The focus of this chapter is the age diversity and development stages of school-aged children. But what about the teachers’ age? What impacts of teachers’ age have on their teaching and their students? What are the strengths and downfalls of young teachers and old teachers? Are teachers the older the better?
Young teachers are fresh off school and full of new concepts and ideas of education; their passion and energy make natural ties between them and their students; they are apt to use modern technologies both in classrooms and the communications with students (e.g. internet, texting, youtube, facebook). They could be teachers, friends, and role models for students. However, younger teachers seem “immature” and need to grow up as well as the students. They may lack skills of classroom management, ability to handle emergencies, which were learned over the YEARS of teaching. Since young teachers have not raised their own children, they might fail to understand issues from the stand point of parents.
Are teachers the older the better? Veteran teachers are often referred as “experienced”, “highly efficient”, since they have been teaching the same subject over the years and have extracted the best teaching materials and approaches to teaching. They have rich life lessons, which enable them to understand what parents are expecting from and worrying about their children. Older teachers are familiar with education policies, routines, procedures, resources, personnel that are helpful for dealing with general and specific cases. Nevertheless, old teachers may rely too much on their former experience when solving problems, other than try to learn new findings of education. If they are not updated with the knowledge of all kinds of learning disability, they might easily label a child with learning disability as “trouble maker”, “do not follow directions” etc.
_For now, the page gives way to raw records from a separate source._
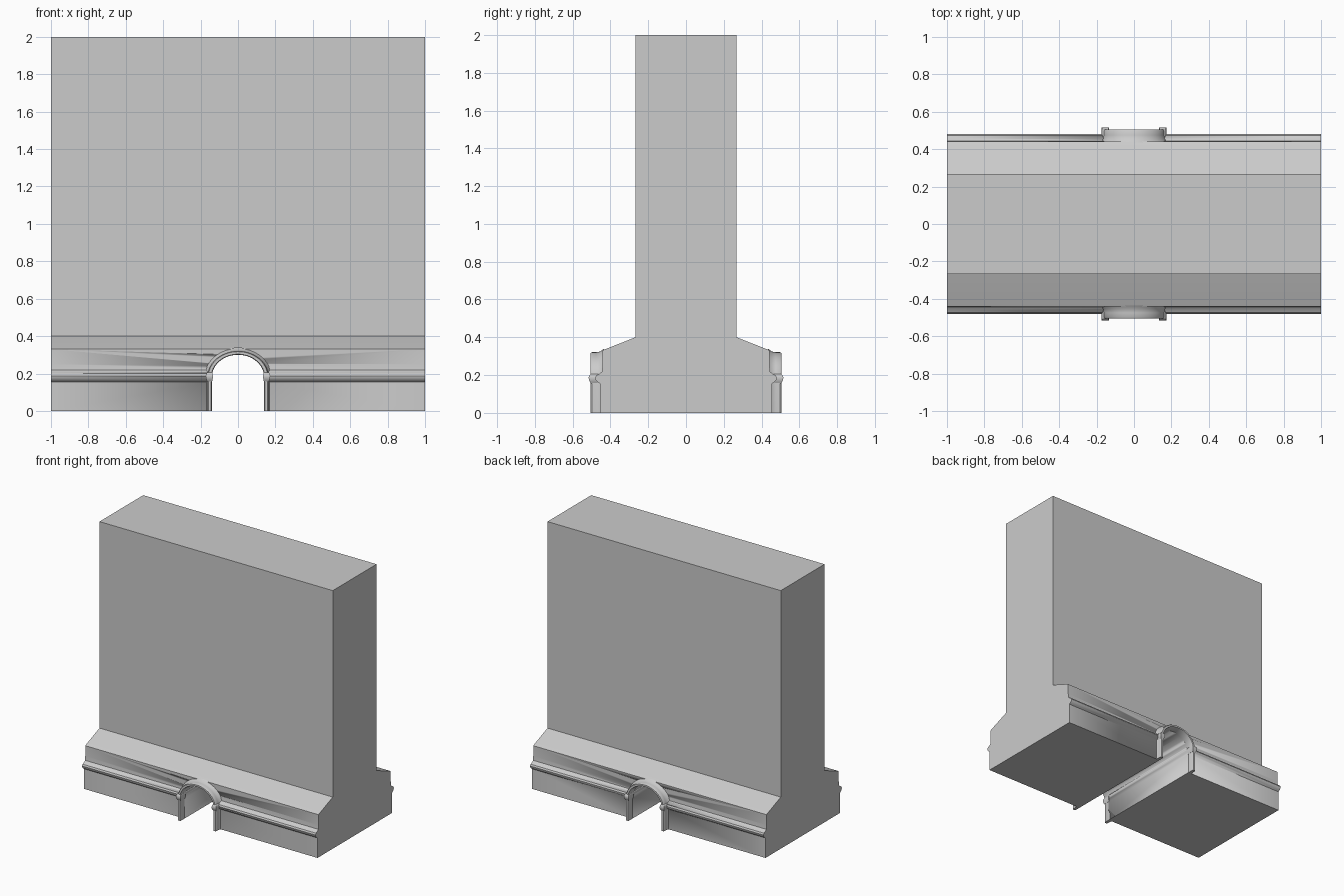
import bpy, bmesh
from math import sin, cos, pi, radians

if "Cube" in bpy.data.objects:
    bpy.data.objects.remove(bpy.data.objects["Cube"])

SPRING, RISE = 0.18, 0.86   # arch springing height and flattening


def finish(name, bm, angle=35):
    bmesh.ops.recalc_face_normals(bm, faces=bm.faces)
    me = bpy.data.meshes.new(name)
    bm.to_mesh(me)
    bm.free()
    ob = bpy.data.objects.new(name, me)
    bpy.context.collection.objects.link(ob)
    bpy.ops.object.select_all(action='DESELECT')
    ob.select_set(True)
    bpy.context.view_layer.objects.active = ob
    bpy.ops.object.shade_smooth_by_angle(angle=radians(angle))
    return ob


def loft(rings, closed_rings=True, closed_path=False, caps=True):
    bm = bmesh.new()
    vs = [[bm.verts.new(p) for p in r] for r in rings]
    n = len(vs[0])
    pairs = list(zip(vs, vs[1:])) + ([(vs[-1], vs[0])] if closed_path else [])
    for a, b in pairs:
        for i in range(n if closed_rings else n - 1):
            j = (i + 1) % n
            bm.faces.new((a[i], a[j], b[j], b[i]))
    if caps:
        bm.faces.new(vs[0])
        bm.faces.new(vs[-1])
    return bm


def arch(r, foot=0.0, n=24):
    """Points (x, z) up one jamb, over the arch and down the other."""
    pts = [(r, foot)]
    pts += [(r * cos(pi * i / n), SPRING + r * RISE * sin(pi * i / n)) for i in range(n + 1)]
    return pts + [(-r, foot)]


# Wall core with moulded plinth on both sides, extruded along x
half = [(0.455, 0), (0.455, 0.155), (0.466, 0.162), (0.478, 0.175), (0.48, 0.187),
        (0.474, 0.199), (0.458, 0.207), (0.445, 0.218), (0.442, 0.25), (0.442, 0.33),
        (0.425, 0.338), (0.268, 0.4), (0.268, 2.0)]
profile = half + [(-y, z) for y, z in reversed(half)]
wall = finish("wall", loft([[(x, y, z) for y, z in profile] for x in (-1, 1)]))

# Arched passage cut right through the wall
cutter = finish("passage_cutter",
                loft([[(x, y, z) for x, z in arch(0.14, -0.1)] for y in (-0.8, 0.8)]))
cutter.hide_render = True
mod = wall.modifiers.new("passage", 'BOOLEAN')
mod.operation, mod.solver, mod.object = 'DIFFERENCE', 'EXACT', cutter
bpy.context.view_layer.objects.active = wall
bpy.ops.object.modifier_move_to_index(modifier=mod.name, index=0)
bpy.ops.object.modifier_apply(modifier=mod.name)
bpy.data.objects.remove(cutter)

# Arch surround and impost mouldings on each face
trim = [(0.14, 0.44), (0.14, 0.498), (0.144, 0.505), (0.159, 0.505), (0.164, 0.498),
        (0.164, 0.475), (0.168, 0.455), (0.185, 0.435)]
impost = [(0.0, 0.155), (0.006, 0.165), (0.011, 0.175), (0.012, 0.188),
          (0.008, 0.199), (0.0, 0.206)]
for side, s in (("front", -1), ("back", 1)):
    sections = [[(x, s * y, z) for x, z in arch(r)] for r, y in trim]
    path = [list(ring) for ring in zip(*sections)]
    finish(side + "_arch_surround", loft(path))
    for tag, m in (("left", -1), ("right", 1)):
        rings = []
        for d, z in impost:
            x0, x1, y1 = 0.139 - d * 0.4, 0.163 + d * 0.8, 0.503 + d
            rings.append([(m * x0, s * 0.45, z), (m * x0, s * y1, z),
                          (m * x1, s * y1, z), (m * x1, s * 0.45, z)])
        finish(f"{side}_{tag}_impost", loft(rings), 50)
So, I will conclude that a middle-age teacher (such as me), would combine all the strengths of being young and old and be the best teacher! Just kidding! Judging a teacher by his/her age, is “ageism”, and thus biased. Best teachers can be from any age group, as long as the teacher is passionate about his/her job, listening to students and parents, professional in the content area, self-reflective about his/her teaching, and always ready to learn new things.